- 1964 the monorail closed and was replaced by the Swiss Sky Ride
- 1985 the Texas Star opens and was the largest ferris wheel in North America
- 2010 fairgoers spent over $37 million – a new fair record
- 2012 Big Tex caught fire all the remains on his frame was his right arm
- 2013 the new Big Tex was unveiled the day before the fair opened
Through all the years and The State Fair of Texas is still considered to be one of the most attended and best state fairs in America.
Howdy Folks, and welcome to the STATE FAIR OF TEXAS………Big Tex
The vision to build the Baker Hotel
began in 1922 when the good folks of Mineral Wells, Texas raised $150,000 in an effort to build a large hotel/resort owned by local shareholders. The vision began over the concern that outsiders were profiting off the growing fame of the area’s mineral water. They recruited the help of Theodore Brasher Baker, a Texas hotel magnate who had designed and built many grand hotels including the Baker Hotel in Dallas and the Hotel Texas in Fort Worth. With the help of Architect Wyatt Hedricks the hotel design was based on the Arlington Hotel in Hot Springs, Arkansas, which was famous for its water and baths.

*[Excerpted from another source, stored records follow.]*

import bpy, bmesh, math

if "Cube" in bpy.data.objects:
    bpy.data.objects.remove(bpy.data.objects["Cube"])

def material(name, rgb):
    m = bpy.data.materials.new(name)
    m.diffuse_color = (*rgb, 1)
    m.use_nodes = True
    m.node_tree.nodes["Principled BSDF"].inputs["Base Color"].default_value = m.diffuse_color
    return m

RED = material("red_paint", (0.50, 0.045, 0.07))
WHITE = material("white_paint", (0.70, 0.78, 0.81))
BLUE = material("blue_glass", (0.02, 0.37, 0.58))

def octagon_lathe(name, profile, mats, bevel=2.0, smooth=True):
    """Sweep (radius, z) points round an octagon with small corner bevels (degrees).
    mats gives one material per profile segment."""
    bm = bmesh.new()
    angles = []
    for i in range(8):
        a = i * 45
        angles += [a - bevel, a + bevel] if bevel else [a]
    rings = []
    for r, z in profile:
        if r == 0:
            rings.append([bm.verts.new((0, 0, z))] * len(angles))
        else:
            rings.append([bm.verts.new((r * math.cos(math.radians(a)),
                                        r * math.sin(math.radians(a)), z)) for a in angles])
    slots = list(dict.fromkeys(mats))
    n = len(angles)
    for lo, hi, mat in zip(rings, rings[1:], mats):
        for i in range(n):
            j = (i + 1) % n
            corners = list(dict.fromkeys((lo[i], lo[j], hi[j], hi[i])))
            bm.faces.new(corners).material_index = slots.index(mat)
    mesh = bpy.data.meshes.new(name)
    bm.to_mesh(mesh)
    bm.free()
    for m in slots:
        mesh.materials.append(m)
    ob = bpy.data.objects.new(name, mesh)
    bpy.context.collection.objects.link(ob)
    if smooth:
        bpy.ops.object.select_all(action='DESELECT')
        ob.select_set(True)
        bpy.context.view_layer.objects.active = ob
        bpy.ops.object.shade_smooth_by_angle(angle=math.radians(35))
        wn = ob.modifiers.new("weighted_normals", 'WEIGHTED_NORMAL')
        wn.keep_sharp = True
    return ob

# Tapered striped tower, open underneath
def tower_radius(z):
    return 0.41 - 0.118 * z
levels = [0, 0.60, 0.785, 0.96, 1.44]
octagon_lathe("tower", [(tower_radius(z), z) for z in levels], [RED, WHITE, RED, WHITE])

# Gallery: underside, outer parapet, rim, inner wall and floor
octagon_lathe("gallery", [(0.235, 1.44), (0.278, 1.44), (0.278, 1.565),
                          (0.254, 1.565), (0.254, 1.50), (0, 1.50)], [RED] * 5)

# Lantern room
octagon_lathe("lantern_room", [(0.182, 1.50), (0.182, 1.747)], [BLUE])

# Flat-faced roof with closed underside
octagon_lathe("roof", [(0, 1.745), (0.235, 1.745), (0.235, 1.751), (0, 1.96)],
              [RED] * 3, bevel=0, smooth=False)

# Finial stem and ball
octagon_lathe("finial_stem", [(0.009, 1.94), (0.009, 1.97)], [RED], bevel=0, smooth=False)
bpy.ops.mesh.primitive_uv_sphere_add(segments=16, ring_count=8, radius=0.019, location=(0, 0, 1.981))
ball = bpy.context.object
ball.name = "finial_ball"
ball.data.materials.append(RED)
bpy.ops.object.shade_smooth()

Construction began in 1926. During a trip to California Baker stayed in a Hotel with a swimming pool and decided the Baker Hotel need one out front. An Olympic size pool filled with the curing mineral waters was to become the first swimming pool built at a hotel in Texas.
The hotel was completed in 1929. Total cost for the project was $1,250,000.00. It rose fourteen stories, had 450 guest rooms, two ballrooms, a beauty shop, a bowling alley, a gymnasium and of course an outdoor swimming pool. It was the first skyscraper to be built outside of a major metropolitan area. The hotel opened to the public on November 9, 1929. Although at the time Mineral Wells had a population of only 6,000 people the Baker Hotel became a major convention facility. It could accommodate 2,500 attendees. Some notable guest at the time included Glenn Miller, Lawrence Welk, Clark Gable, Judy Garland, Dorthy Lamour, Will Rogers, Roy Rogers, The Three Stooges, Mary Martin, Helen Keller, Jack Dempsey, Marlene Dietrich, LBJ, and many others. It is rumored that even Bonnie and Clyde may have spent time at the Baker.
In 1934 Theodore Baker filed for bankruptcy and passed control the hotel to Earl Baker, his nephew. The hotel thrived during the 1930s but suffered ups and downs throughout the 1940’s and 50’s. Earl Baker announced that he would be closing the Baker after his 70th birthday and he officially did so on April 30, 1963. It was re-opened in 1965 when a group of local investors leased the structure from the Baker family. In 1972 the Baker closed it doors for the last time.
There are currently plans to restore the Baker Hotel to it’s previous glory. Visit http://www.thebakerhotel.com